Japanese Woodworking Tools- Discovering their merits
When I first started woodwork in the early 1970s, I dabbled in a few different variations on the theme, one of which was sculpture and carving. I bought a decent set of Marples ‘Blue Chip’ sculpture gouges. I also purchased a fairly comprehensive set of Ashley Isles rosewood handled carving tools. Also on the list was a maul or two and some sharpening gear. Up until this point, I’d never tried out any Japanese woodworking tools but we’ll come to that bit shortly.
Alas, the Grinling Gibbons’ mojo didn’t surface or come anywhere near to raising its head over the parapet. Like so many of my early hand tool acquisitions, they got sold on and were replaced by cabinet making equipment.
However, one of the elements of cabinet work is sculptural, where flowing lines are embodied within the piece.
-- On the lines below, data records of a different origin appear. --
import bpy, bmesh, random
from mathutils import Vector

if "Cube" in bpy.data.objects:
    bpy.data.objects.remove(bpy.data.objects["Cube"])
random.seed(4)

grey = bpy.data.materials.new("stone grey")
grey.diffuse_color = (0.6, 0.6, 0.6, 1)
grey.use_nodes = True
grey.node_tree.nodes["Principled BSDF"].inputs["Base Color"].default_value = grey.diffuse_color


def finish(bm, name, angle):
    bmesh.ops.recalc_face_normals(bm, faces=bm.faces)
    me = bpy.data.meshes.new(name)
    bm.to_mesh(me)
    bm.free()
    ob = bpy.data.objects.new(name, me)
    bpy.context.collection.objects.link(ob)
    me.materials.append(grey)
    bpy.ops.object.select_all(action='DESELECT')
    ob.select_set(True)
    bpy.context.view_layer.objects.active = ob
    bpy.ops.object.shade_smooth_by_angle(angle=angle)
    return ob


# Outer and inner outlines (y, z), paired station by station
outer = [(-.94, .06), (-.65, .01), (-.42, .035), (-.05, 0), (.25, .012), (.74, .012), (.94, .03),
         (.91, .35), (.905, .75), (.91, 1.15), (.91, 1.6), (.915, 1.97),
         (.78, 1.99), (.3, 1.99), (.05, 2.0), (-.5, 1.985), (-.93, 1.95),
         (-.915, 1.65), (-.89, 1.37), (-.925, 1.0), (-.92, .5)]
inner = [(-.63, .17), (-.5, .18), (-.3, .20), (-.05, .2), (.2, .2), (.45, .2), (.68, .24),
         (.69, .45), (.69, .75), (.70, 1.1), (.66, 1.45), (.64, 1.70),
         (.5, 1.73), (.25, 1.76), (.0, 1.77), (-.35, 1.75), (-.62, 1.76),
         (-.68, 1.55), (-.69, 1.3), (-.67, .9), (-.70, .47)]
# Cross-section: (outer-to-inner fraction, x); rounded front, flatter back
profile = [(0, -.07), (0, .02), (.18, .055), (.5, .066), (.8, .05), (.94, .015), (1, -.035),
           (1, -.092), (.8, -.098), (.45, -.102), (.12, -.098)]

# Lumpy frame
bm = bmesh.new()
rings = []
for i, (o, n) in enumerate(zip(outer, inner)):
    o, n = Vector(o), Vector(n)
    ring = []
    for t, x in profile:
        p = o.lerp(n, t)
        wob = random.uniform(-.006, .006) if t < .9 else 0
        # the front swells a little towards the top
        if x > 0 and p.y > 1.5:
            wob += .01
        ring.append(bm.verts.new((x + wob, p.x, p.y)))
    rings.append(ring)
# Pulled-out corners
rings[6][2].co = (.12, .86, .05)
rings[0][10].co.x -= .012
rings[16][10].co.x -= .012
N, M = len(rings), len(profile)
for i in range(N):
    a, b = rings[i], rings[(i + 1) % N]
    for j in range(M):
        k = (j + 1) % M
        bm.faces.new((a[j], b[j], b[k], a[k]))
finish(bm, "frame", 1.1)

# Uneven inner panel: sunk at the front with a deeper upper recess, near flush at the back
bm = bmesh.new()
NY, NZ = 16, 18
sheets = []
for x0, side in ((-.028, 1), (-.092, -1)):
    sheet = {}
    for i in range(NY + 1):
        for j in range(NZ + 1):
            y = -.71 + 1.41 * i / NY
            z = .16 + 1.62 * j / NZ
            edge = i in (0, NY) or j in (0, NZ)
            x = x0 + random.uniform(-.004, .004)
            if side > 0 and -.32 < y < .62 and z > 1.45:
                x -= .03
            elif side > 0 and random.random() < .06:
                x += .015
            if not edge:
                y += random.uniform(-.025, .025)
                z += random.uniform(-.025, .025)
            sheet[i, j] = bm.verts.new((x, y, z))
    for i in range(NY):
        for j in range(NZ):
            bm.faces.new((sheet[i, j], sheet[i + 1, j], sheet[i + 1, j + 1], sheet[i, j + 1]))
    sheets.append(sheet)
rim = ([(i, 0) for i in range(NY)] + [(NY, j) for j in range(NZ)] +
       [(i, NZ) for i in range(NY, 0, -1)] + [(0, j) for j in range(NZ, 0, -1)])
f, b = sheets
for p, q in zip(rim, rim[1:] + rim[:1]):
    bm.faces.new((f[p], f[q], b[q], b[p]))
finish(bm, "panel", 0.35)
This is perhaps best illustrated by the work of Hans Wegner in the late 1940s with ‘the Chair’. Even after more than 60 years, it is still the most elegant place ever created in which to park one’s rear end.
Getting the job done
Much of this sort of work can be done with spokeshaves of which I have a pair, and a selection of rasps is also essential for getting into those tighter sweeps or bends. I have a few from a different source which are effective. However, no matter how good, (and there are some very good and very expensive handmade ones available) they still leave a finish which has more in common with a ploughed field than the shimmering silkiness of a finely finished wooden surface.
Discovering Japanese Woodworking Tools
In view of this poor finish from a conventional rasp, it was suggested that I try out some of our Japanese carver’s files as they’re a bit different, but quite how different was a revelation. Unfortunately, I didn’t have a current project that was suitable. That was until I suddenly remembered that I had a plane requiring a new handle. I had some suitable bits of teak that would suffice. I cut some off for the front turned knob and the rear tote to leave a little extra to grip in the vice.
It has to be said that initially these Japanese woodworking tools don’t look like much. Firstly, there’s no needle sharp, fearsome gnarly teeth as you’d expect with a conventional rasp. Instead, there’s just rows of slightly curved, innocuous looking serrations. In fact, they are rather mundane and a bit boring.
Like a lot of Japanese woodworking tools, it’s only when you use them that you realise they’ve created something quite exceptional. The cut is extremely aggressive. At the same time, the finish is so polished it requires no more than sanding. I used some strips of sandpaper to smooth the tote to the required profile and after a bit more ‘fiddling’ it was ready, together with the front knob, to be fitted to the plane.